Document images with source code

::::

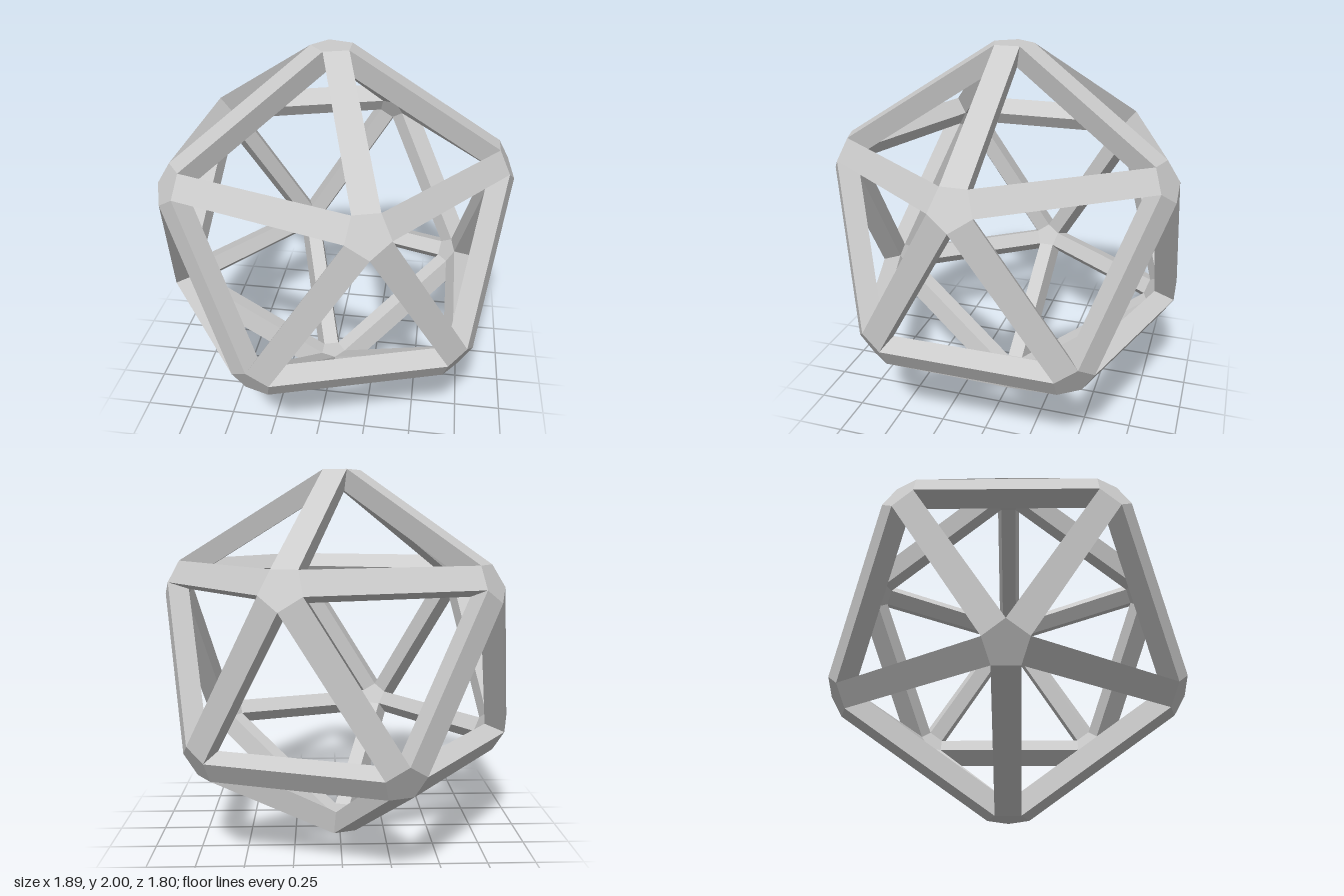
import * as THREE from 'three';

const OUTER = { h: 1, r: 0.111 };      // outer joint pentagon: distance from centre, circumradius
const INNER = { h: 0.89, r: 0.073 };   // inner joint pentagon

// Twelve directions of an icosahedron standing on one corner
function directions() {
  const list = [new THREE.Vector3(0, 1, 0), new THREE.Vector3(0, -1, 0)];
  const y = 1 / Math.sqrt(5), rad = 2 * y;
  for (let k = 0; k < 5; k++) {
    const a = k * Math.PI * 0.4, b = a + Math.PI * 0.2;
    list.push(new THREE.Vector3(rad * Math.cos(a), y, rad * Math.sin(a)));
    list.push(new THREE.Vector3(rad * Math.cos(b), -y, rad * Math.sin(b)));
  }
  return list;
}

const adjacent = (a, b) => a !== b && a.dot(b) > 0.4;

// Pentagon corner at joint v that points into the triangle v, a, b
function corner(v, a, b, ring) {
  const u = a.clone().add(b);
  u.addScaledVector(v, -u.dot(v)).normalize();
  return v.clone().multiplyScalar(ring.h).addScaledVector(u, ring.r);
}

// Flat faces of a convex part, each turned away from the part's middle
function facetGeometry(faces) {
  const all = faces.flat();
  const mid = all.reduce((s, p) => s.add(p), new THREE.Vector3()).divideScalar(all.length);
  const pos = [];
  for (const f of faces) {
    const n = f[1].clone().sub(f[0]).cross(f[2].clone().sub(f[0]));
    const poly = n.dot(f[0].clone().sub(mid)) < 0 ? [...f].reverse() : f;
    for (let i = 1; i < poly.length - 1; i++)
      for (const p of [poly[0], poly[i], poly[i + 1]]) pos.push(p.x, p.y, p.z);
  }
  const g = new THREE.BufferGeometry();
  g.setAttribute('position', new THREE.Float32BufferAttribute(pos, 3));
  g.computeVertexNormals();
  return g;
}

export function createModel() {
  const model = new THREE.Group();
  model.name = 'icosahedronFrame';
  const mat = new THREE.MeshStandardMaterial({ color: 0xcccccc, flatShading: true });
  const joints = new THREE.Group(), struts = new THREE.Group();
  joints.name = 'joints';
  struts.name = 'struts';
  model.add(joints, struts);
  model.position.y = 1;

  const add = (group, name, faces) => {
    const mesh = new THREE.Mesh(facetGeometry(faces), mat);
    mesh.name = name;
    group.add(mesh);
  };

  const dirs = directions();
  dirs.forEach((v, i) => {
    // Joint: outer and inner pentagon caps, neighbours walked in order round v
    const near = dirs.filter(d => adjacent(v, d));
    const walk = [near[0]];
    while (walk.length < 5)
      walk.push(near.find(d => !walk.includes(d) && adjacent(d, walk[walk.length - 1])));
    add(joints, 'joint', [OUTER, INNER].map(ring =>
      walk.map((d, k) => corner(v, d, walk[(k + 1) % 5], ring))));

    // Strut: tapered bar between two joints, ends left open where they meet the joints
    for (const w of dirs.slice(i + 1).filter(d => adjacent(v, d))) {
      const [c, d] = near.filter(n => adjacent(n, w));
      const [o, n] = [OUTER, INNER].map(ring => [
        corner(v, w, c, ring), corner(w, v, c, ring),
        corner(w, v, d, ring), corner(v, w, d, ring)]);
      add(struts, 'strut', [o, n, [o[0], o[1], n[1], n[0]], [o[3], o[2], n[2], n[3]]]);
    }
  });

  const root = new THREE.Group();
  root.name = 'openPolyhedron';
  root.add(model);
  return root;
}
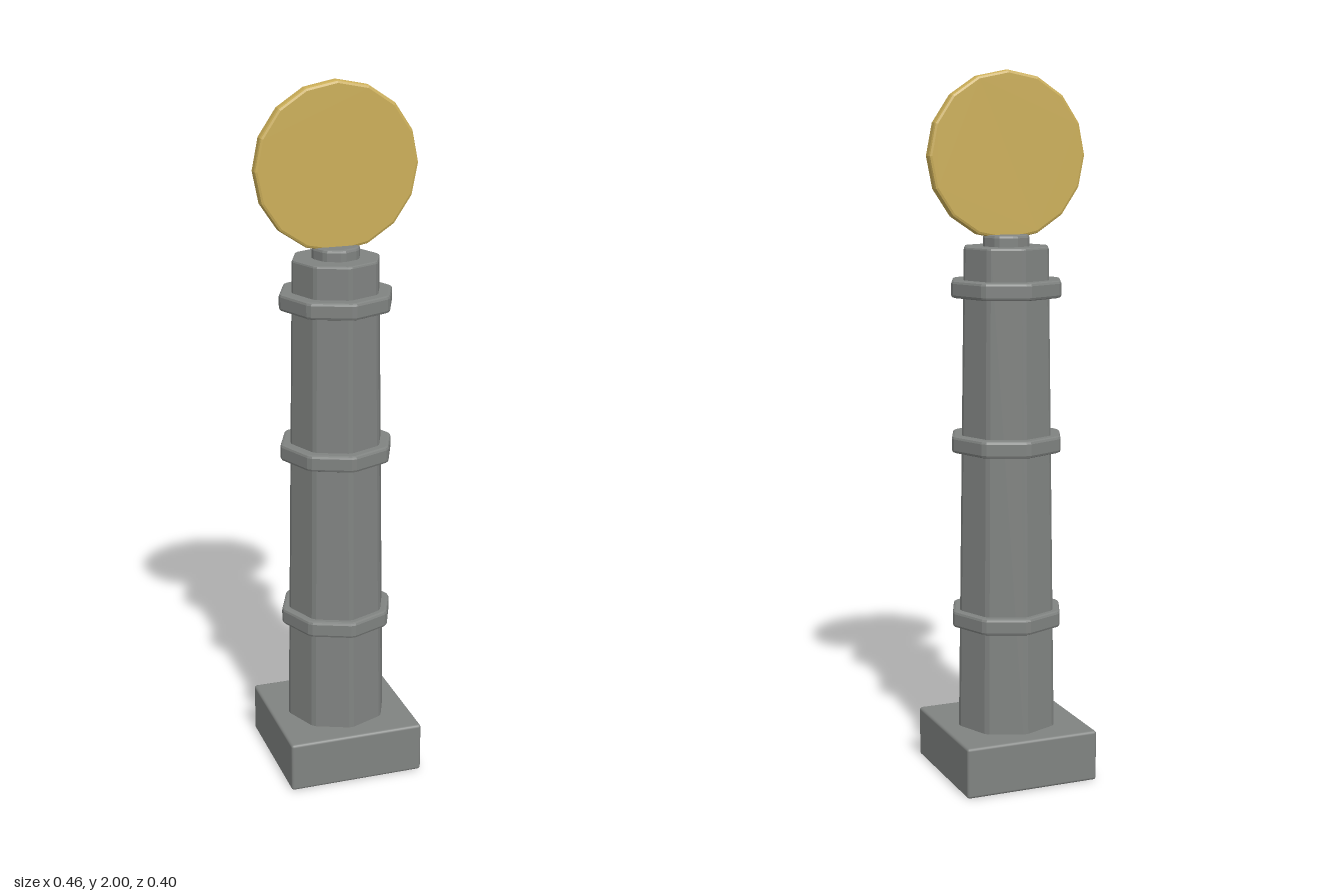
import * as THREE from 'three';
import { RoundedBoxGeometry } from 'three/addons/geometries/RoundedBoxGeometry.js';

const stone = new THREE.MeshStandardMaterial({ color: 0x808381 });
stone.name = 'stone grey';
const gold = new THREE.MeshStandardMaterial({ color: 0xcbae58 });
gold.name = 'gold';

// Regular polygon with a corner on the +y axis; each corner is trimmed by "cut"
function polygon(sides, radius, cut) {
  const corner = (i) => {
    const a = (i / sides) * Math.PI * 2;
    return new THREE.Vector2(Math.sin(a) * radius, Math.cos(a) * radius);
  };
  const edge = 2 * radius * Math.sin(Math.PI / sides);
  const points = [];
  for (let i = 0; i < sides; i++) {
    const p = corner(i);
    if (!cut) { points.push(p); continue; }
    points.push(p.clone().lerp(corner(i - 1), cut / edge), p.clone().lerp(corner(i + 1), cut / edge));
  }
  return new THREE.Shape(points.reverse());
}

// Softly bevelled prism lying along z, from 0 to depth
function prism(sides, radius, depth, bevel, cut) {
  const geo = new THREE.ExtrudeGeometry(polygon(sides, radius, cut), {
    depth: depth - 2 * bevel, bevelEnabled: true, bevelThickness: bevel,
    bevelSize: bevel, bevelOffset: -bevel, bevelSegments: 2,
  });
  return geo.translate(0, 0, bevel);
}

// Upright octagon between two heights, optionally tapering
function octagon(y0, y1, rBottom, rTop = rBottom, bevel = 0.008) {
  const geo = prism(8, rBottom, y1 - y0, bevel, 0.008).rotateX(-Math.PI / 2);
  const pos = geo.attributes.position;
  for (let i = 0; i < pos.count; i++) {
    const s = THREE.MathUtils.lerp(1, rTop / rBottom, pos.getY(i) / (y1 - y0));
    pos.setX(i, pos.getX(i) * s);
    pos.setZ(i, pos.getZ(i) * s);
  }
  geo.computeVertexNormals();
  return geo.translate(0, y0, 0);
}

export function createModel() {
  const group = new THREE.Group();
  group.name = 'discTopPillar';
  const add = (name, geo, material) => {
    const mesh = new THREE.Mesh(geo, material);
    mesh.name = name;
    group.add(mesh);
    return mesh;
  };

  // Square plinth
  add('plinth', new RoundedBoxGeometry(0.396, 0.146, 0.396, 2, 0.008), stone).position.y = 0.073;

  // Tapering octagonal shaft with three collars
  add('shaft', octagon(0.14, 1.52, 0.148, 0.127, 0.006), stone);
  [0.44, 0.945, 1.38].forEach((y, i) => add(`collar${i + 1}`, octagon(y, y + 0.048, 0.165), stone));

  // Small cap under the disc
  add('cap', octagon(1.51, 1.552, 0.07), stone);

  // Upright disc facing front and back
  const disc = prism(16, 0.232, 0.036, 0.008, 0).translate(0, 0, -0.018);
  add('disc', disc, gold).position.y = 1.768;

  return group;
}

::::

Work to complete: Omit every image. Quote each record exactly.

Response:
import * as THREE from 'three';

const OUTER = { h: 1, r: 0.111 };      // outer joint pentagon: distance from centre, circumradius
const INNER = { h: 0.89, r: 0.073 };   // inner joint pentagon

// Twelve directions of an icosahedron standing on one corner
function directions() {
  const list = [new THREE.Vector3(0, 1, 0), new THREE.Vector3(0, -1, 0)];
  const y = 1 / Math.sqrt(5), rad = 2 * y;
  for (let k = 0; k < 5; k++) {
    const a = k * Math.PI * 0.4, b = a + Math.PI * 0.2;
    list.push(new THREE.Vector3(rad * Math.cos(a), y, rad * Math.sin(a)));
    list.push(new THREE.Vector3(rad * Math.cos(b), -y, rad * Math.sin(b)));
  }
  return list;
}

const adjacent = (a, b) => a !== b && a.dot(b) > 0.4;

// Pentagon corner at joint v that points into the triangle v, a, b
function corner(v, a, b, ring) {
  const u = a.clone().add(b);
  u.addScaledVector(v, -u.dot(v)).normalize();
  return v.clone().multiplyScalar(ring.h).addScaledVector(u, ring.r);
}

// Flat faces of a convex part, each turned away from the part's middle
function facetGeometry(faces) {
  const all = faces.flat();
  const mid = all.reduce((s, p) => s.add(p), new THREE.Vector3()).divideScalar(all.length);
  const pos = [];
  for (const f of faces) {
    const n = f[1].clone().sub(f[0]).cross(f[2].clone().sub(f[0]));
    const poly = n.dot(f[0].clone().sub(mid)) < 0 ? [...f].reverse() : f;
    for (let i = 1; i < poly.length - 1; i++)
      for (const p of [poly[0], poly[i], poly[i + 1]]) pos.push(p.x, p.y, p.z);
  }
  const g = new THREE.BufferGeometry();
  g.setAttribute('position', new THREE.Float32BufferAttribute(pos, 3));
  g.computeVertexNormals();
  return g;
}

export function createModel() {
  const model = new THREE.Group();
  model.name = 'icosahedronFrame';
  const mat = new THREE.MeshStandardMaterial({ color: 0xcccccc, flatShading: true });
  const joints = new THREE.Group(), struts = new THREE.Group();
  joints.name = 'joints';
  struts.name = 'struts';
  model.add(joints, struts);
  model.position.y = 1;

  const add = (group, name, faces) => {
    const mesh = new THREE.Mesh(facetGeometry(faces), mat);
    mesh.name = name;
    group.add(mesh);
  };

  const dirs = directions();
  dirs.forEach((v, i) => {
    // Joint: outer and inner pentagon caps, neighbours walked in order round v
    const near = dirs.filter(d => adjacent(v, d));
    const walk = [near[0]];
    while (walk.length < 5)
      walk.push(near.find(d => !walk.includes(d) && adjacent(d, walk[walk.length - 1])));
    add(joints, 'joint', [OUTER, INNER].map(ring =>
      walk.map((d, k) => corner(v, d, walk[(k + 1) % 5], ring))));

    // Strut: tapered bar between two joints, ends left open where they meet the joints
    for (const w of dirs.slice(i + 1).filter(d => adjacent(v, d))) {
      const [c, d] = near.filter(n => adjacent(n, w));
      const [o, n] = [OUTER, INNER].map(ring => [
        corner(v, w, c, ring), corner(w, v, c, ring),
        corner(w, v, d, ring), corner(v, w, d, ring)]);
      add(struts, 'strut', [o, n, [o[0], o[1], n[1], n[0]], [o[3], o[2], n[2], n[3]]]);
    }
  });

  const root = new THREE.Group();
  root.name = 'openPolyhedron';
  root.add(model);
  return root;
}
import * as THREE from 'three';
import { RoundedBoxGeometry } from 'three/addons/geometries/RoundedBoxGeometry.js';

const stone = new THREE.MeshStandardMaterial({ color: 0x808381 });
stone.name = 'stone grey';
const gold = new THREE.MeshStandardMaterial({ color: 0xcbae58 });
gold.name = 'gold';

// Regular polygon with a corner on the +y axis; each corner is trimmed by "cut"
function polygon(sides, radius, cut) {
  const corner = (i) => {
    const a = (i / sides) * Math.PI * 2;
    return new THREE.Vector2(Math.sin(a) * radius, Math.cos(a) * radius);
  };
  const edge = 2 * radius * Math.sin(Math.PI / sides);
  const points = [];
  for (let i = 0; i < sides; i++) {
    const p = corner(i);
    if (!cut) { points.push(p); continue; }
    points.push(p.clone().lerp(corner(i - 1), cut / edge), p.clone().lerp(corner(i + 1), cut / edge));
  }
  return new THREE.Shape(points.reverse());
}

// Softly bevelled prism lying along z, from 0 to depth
function prism(sides, radius, depth, bevel, cut) {
  const geo = new THREE.ExtrudeGeometry(polygon(sides, radius, cut), {
    depth: depth - 2 * bevel, bevelEnabled: true, bevelThickness: bevel,
    bevelSize: bevel, bevelOffset: -bevel, bevelSegments: 2,
  });
  return geo.translate(0, 0, bevel);
}

// Upright octagon between two heights, optionally tapering
function octagon(y0, y1, rBottom, rTop = rBottom, bevel = 0.008) {
  const geo = prism(8, rBottom, y1 - y0, bevel, 0.008).rotateX(-Math.PI / 2);
  const pos = geo.attributes.position;
  for (let i = 0; i < pos.count; i++) {
    const s = THREE.MathUtils.lerp(1, rTop / rBottom, pos.getY(i) / (y1 - y0));
    pos.setX(i, pos.getX(i) * s);
    pos.setZ(i, pos.getZ(i) * s);
  }
  geo.computeVertexNormals();
  return geo.translate(0, y0, 0);
}

export function createModel() {
  const group = new THREE.Group();
  group.name = 'discTopPillar';
  const add = (name, geo, material) => {
    const mesh = new THREE.Mesh(geo, material);
    mesh.name = name;
    group.add(mesh);
    return mesh;
  };

  // Square plinth
  add('plinth', new RoundedBoxGeometry(0.396, 0.146, 0.396, 2, 0.008), stone).position.y = 0.073;

  // Tapering octagonal shaft with three collars
  add('shaft', octagon(0.14, 1.52, 0.148, 0.127, 0.006), stone);
  [0.44, 0.945, 1.38].forEach((y, i) => add(`collar${i + 1}`, octagon(y, y + 0.048, 0.165), stone));

  // Small cap under the disc
  add('cap', octagon(1.51, 1.552, 0.07), stone);

  // Upright disc facing front and back
  const disc = prism(16, 0.232, 0.036, 0.008, 0).translate(0, 0, -0.018);
  add('disc', disc, gold).position.y = 1.768;

  return group;
}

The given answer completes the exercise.